- Problem description: If a line in the data holds "materials", copy that line out in full.

- Dataset extract:

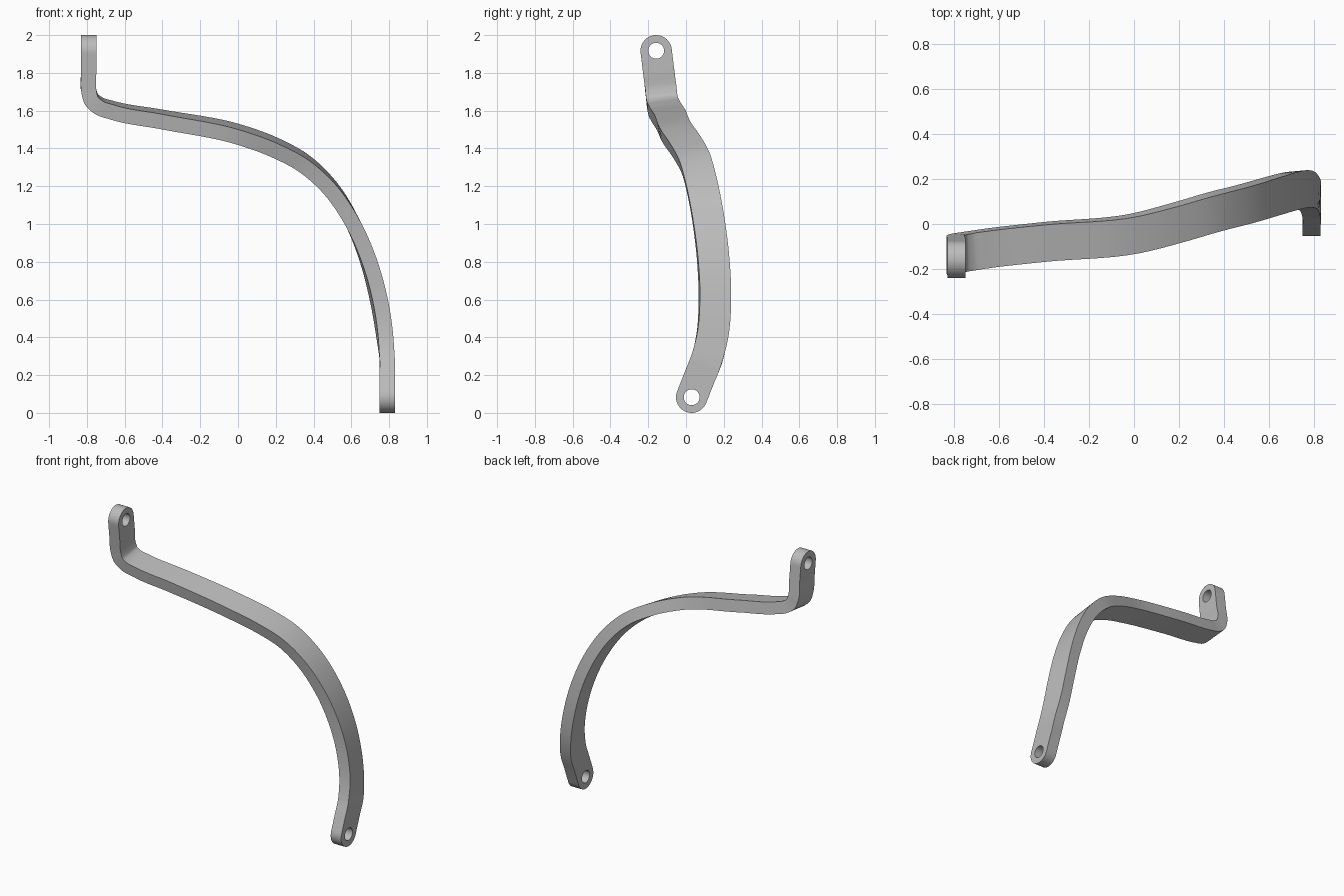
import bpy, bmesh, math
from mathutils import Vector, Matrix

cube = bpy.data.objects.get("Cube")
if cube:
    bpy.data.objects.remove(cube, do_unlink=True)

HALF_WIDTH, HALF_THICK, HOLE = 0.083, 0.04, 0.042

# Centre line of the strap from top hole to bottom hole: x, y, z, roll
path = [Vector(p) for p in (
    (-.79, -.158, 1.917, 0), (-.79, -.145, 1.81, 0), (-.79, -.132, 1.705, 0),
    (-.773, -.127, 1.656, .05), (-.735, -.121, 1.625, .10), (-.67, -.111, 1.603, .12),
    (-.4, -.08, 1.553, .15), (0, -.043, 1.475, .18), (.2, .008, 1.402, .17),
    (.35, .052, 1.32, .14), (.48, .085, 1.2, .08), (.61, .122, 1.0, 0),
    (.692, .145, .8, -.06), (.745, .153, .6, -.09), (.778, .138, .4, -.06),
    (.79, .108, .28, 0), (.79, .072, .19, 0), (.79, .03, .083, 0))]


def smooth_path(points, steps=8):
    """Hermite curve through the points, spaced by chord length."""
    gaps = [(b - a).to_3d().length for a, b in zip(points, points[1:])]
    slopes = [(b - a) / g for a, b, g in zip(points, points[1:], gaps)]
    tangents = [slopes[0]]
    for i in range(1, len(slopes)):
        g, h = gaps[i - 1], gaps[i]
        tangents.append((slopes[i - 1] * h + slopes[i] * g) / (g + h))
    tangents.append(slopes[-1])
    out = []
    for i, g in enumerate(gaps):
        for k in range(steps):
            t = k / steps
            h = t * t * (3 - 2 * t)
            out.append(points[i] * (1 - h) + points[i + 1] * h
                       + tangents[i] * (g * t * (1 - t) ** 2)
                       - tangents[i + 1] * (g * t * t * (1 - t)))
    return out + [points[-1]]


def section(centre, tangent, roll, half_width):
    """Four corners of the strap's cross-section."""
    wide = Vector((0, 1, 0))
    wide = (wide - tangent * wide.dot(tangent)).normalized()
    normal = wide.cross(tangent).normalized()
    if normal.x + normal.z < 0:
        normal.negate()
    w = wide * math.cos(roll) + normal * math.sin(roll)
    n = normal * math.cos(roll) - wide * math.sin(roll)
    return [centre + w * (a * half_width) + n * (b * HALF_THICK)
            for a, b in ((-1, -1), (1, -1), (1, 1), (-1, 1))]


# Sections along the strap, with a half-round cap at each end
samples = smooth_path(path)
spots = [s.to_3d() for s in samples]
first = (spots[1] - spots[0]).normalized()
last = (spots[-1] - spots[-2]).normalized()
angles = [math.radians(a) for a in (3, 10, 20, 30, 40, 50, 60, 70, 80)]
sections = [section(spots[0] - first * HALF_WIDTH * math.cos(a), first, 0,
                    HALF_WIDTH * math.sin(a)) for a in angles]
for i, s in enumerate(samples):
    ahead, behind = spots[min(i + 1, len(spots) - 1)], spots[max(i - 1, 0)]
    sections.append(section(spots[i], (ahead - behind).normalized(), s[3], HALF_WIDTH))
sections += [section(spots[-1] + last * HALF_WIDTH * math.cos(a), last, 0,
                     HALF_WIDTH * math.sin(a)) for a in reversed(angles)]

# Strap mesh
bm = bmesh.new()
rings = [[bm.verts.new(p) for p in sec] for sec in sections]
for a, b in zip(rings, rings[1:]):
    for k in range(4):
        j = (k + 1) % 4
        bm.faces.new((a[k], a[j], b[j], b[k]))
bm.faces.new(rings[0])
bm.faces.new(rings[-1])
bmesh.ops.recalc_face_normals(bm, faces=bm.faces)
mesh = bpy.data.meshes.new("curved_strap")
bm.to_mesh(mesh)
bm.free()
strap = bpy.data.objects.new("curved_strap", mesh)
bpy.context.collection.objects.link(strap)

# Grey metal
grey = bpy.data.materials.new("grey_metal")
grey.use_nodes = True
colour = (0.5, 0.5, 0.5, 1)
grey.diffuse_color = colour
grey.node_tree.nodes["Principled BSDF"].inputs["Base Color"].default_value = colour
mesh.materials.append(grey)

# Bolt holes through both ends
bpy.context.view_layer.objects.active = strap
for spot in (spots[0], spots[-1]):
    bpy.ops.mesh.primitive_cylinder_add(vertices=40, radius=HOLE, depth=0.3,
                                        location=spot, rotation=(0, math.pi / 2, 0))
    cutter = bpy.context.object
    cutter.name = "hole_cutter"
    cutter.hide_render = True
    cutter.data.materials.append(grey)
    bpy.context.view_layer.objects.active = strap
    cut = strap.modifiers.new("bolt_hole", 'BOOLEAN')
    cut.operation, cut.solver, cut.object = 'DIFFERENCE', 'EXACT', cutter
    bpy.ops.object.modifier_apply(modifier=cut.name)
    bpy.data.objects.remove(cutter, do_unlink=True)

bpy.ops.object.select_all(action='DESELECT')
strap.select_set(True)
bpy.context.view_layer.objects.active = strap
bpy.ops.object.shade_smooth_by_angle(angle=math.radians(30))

...

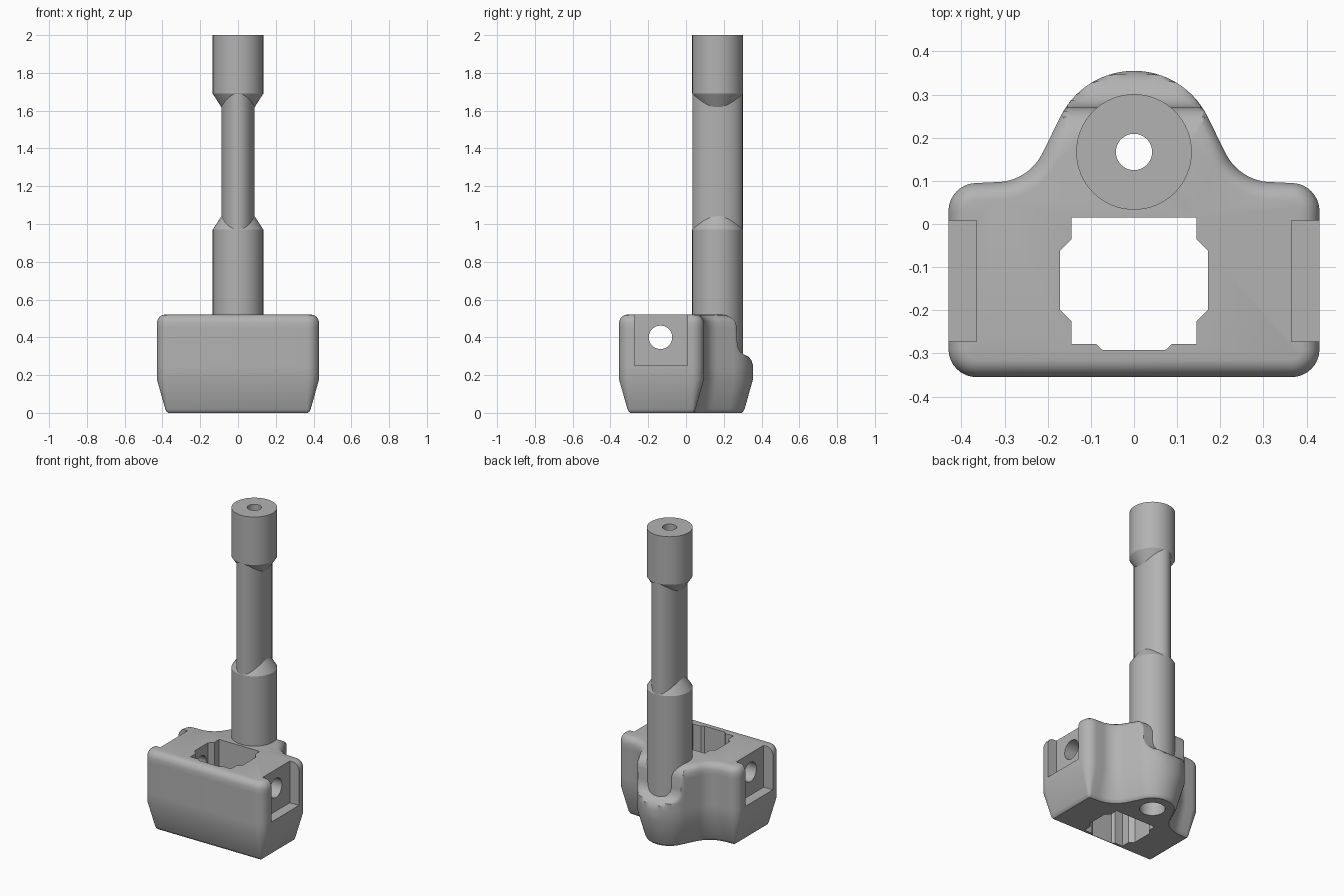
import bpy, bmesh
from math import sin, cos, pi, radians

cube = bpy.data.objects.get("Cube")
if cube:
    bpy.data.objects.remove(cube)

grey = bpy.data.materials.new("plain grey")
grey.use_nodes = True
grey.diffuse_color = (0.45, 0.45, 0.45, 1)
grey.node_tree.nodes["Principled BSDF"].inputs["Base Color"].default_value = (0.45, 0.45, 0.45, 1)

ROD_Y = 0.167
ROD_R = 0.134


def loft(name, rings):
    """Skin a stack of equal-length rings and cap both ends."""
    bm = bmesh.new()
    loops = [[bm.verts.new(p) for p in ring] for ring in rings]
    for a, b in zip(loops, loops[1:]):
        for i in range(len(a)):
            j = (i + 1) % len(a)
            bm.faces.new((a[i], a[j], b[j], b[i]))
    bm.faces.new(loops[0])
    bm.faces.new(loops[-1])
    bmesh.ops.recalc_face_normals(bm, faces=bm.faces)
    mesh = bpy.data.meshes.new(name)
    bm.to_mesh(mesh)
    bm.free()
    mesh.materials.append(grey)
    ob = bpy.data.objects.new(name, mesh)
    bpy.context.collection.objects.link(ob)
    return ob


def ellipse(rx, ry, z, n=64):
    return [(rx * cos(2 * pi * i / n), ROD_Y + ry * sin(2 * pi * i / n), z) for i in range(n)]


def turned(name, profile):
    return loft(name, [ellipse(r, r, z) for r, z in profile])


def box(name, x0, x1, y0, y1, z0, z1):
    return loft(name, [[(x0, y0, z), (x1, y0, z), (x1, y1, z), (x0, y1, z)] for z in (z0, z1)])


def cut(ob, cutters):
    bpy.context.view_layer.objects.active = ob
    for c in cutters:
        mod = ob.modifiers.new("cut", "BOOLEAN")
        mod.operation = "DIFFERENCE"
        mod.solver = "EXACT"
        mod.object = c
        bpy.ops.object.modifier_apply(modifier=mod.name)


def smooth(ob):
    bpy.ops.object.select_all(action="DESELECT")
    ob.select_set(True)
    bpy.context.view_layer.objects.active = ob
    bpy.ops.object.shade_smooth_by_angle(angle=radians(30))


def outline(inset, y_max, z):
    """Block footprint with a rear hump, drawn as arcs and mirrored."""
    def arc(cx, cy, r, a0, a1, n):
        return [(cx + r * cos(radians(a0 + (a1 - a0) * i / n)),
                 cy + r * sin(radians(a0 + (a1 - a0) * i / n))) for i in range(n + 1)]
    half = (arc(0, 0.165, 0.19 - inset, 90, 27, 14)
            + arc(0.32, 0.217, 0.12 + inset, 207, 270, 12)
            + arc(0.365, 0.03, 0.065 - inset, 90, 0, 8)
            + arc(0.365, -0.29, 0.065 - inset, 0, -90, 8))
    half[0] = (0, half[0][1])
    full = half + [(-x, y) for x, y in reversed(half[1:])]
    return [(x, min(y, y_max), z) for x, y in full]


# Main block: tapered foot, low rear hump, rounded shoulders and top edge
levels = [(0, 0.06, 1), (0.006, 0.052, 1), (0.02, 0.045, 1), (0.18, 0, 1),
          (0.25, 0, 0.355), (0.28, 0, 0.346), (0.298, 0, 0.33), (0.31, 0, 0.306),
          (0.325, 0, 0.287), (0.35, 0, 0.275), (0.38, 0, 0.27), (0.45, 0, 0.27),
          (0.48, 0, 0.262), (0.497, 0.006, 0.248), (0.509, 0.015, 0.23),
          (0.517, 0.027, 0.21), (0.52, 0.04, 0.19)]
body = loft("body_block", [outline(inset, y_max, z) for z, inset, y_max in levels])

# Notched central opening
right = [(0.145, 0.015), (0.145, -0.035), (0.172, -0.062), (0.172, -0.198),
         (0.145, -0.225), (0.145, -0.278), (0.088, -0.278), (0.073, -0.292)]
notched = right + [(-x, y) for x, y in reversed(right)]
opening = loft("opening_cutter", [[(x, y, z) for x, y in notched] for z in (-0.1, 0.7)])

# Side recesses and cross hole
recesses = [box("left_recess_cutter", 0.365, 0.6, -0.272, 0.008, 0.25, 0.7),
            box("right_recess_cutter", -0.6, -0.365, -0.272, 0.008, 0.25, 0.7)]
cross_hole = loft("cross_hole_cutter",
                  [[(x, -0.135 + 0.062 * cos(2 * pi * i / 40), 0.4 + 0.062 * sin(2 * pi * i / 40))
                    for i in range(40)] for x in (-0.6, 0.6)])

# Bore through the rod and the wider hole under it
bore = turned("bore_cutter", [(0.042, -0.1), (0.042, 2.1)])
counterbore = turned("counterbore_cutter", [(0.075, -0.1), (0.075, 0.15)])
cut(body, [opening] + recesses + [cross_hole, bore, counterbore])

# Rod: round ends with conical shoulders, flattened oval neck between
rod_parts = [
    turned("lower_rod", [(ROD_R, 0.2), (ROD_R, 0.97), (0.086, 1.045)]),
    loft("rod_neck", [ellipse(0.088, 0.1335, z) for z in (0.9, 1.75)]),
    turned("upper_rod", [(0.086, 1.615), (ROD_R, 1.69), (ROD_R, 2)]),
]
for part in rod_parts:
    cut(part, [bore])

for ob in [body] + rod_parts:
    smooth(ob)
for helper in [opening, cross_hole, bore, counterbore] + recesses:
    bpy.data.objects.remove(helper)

...

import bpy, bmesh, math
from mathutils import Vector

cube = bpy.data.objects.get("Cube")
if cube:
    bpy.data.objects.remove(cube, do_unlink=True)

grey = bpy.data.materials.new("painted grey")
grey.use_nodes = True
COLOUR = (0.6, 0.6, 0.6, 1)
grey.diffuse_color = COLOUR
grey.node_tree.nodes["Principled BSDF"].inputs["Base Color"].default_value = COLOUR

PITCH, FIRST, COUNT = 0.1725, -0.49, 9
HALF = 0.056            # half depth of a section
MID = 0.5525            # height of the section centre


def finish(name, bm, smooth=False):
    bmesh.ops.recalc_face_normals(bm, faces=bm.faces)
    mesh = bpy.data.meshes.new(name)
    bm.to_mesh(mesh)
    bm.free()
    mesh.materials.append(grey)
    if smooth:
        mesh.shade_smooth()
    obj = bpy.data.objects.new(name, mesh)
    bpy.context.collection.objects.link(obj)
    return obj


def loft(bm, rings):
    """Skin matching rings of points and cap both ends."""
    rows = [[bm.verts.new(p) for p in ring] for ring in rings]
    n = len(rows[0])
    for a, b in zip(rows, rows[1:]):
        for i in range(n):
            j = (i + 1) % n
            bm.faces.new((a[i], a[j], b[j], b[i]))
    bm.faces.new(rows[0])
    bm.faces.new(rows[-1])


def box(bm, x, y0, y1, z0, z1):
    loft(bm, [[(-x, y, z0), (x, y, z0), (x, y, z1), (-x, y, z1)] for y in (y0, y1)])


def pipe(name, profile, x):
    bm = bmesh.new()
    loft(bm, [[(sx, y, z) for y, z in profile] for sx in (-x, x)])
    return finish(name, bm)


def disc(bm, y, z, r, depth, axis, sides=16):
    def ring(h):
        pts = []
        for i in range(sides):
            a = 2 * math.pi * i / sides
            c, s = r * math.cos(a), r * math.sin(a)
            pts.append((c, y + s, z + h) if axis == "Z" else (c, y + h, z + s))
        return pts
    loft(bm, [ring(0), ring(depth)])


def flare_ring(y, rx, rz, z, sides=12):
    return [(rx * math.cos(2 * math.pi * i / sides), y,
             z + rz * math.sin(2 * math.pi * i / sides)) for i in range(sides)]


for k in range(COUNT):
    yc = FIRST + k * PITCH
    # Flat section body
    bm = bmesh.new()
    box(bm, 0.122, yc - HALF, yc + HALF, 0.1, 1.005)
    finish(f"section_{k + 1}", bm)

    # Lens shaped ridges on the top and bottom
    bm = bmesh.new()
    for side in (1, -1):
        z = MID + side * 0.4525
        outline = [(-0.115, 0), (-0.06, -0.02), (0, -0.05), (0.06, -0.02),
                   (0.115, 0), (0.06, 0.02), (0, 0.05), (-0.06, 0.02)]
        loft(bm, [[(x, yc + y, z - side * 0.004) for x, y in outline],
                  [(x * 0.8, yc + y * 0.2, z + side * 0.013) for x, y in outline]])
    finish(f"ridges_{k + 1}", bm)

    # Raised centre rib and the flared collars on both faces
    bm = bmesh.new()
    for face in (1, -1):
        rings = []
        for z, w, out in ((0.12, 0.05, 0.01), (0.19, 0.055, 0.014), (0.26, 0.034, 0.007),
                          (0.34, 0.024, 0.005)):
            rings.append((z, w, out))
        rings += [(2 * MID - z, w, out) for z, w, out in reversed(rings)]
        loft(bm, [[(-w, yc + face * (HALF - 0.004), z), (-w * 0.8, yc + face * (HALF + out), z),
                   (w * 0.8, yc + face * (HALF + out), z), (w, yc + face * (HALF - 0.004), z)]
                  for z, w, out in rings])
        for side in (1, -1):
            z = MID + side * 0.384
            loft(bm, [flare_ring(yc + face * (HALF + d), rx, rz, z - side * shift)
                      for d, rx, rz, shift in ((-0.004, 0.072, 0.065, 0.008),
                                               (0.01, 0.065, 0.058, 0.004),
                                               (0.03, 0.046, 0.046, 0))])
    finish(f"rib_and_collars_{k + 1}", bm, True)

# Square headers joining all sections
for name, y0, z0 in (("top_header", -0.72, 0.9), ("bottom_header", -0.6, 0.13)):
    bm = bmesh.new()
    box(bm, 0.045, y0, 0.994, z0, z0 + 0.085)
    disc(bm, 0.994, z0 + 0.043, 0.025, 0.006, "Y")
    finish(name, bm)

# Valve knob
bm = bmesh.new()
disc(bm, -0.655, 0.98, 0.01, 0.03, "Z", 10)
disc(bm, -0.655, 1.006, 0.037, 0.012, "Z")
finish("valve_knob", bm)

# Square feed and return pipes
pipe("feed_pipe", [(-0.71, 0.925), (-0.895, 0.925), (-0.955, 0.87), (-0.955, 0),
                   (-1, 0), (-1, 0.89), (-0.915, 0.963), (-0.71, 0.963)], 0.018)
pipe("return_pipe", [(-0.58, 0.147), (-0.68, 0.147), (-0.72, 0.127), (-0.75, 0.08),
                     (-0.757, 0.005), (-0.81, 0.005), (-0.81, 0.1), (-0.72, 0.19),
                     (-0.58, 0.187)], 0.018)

- Solved problem:
grey = bpy.data.materials.new("grey_metal")
mesh.materials.append(grey)
    cutter.data.materials.append(grey)
grey = bpy.data.materials.new("plain grey")
    mesh.materials.append(grey)
grey = bpy.data.materials.new("painted grey")
    mesh.materials.append(grey)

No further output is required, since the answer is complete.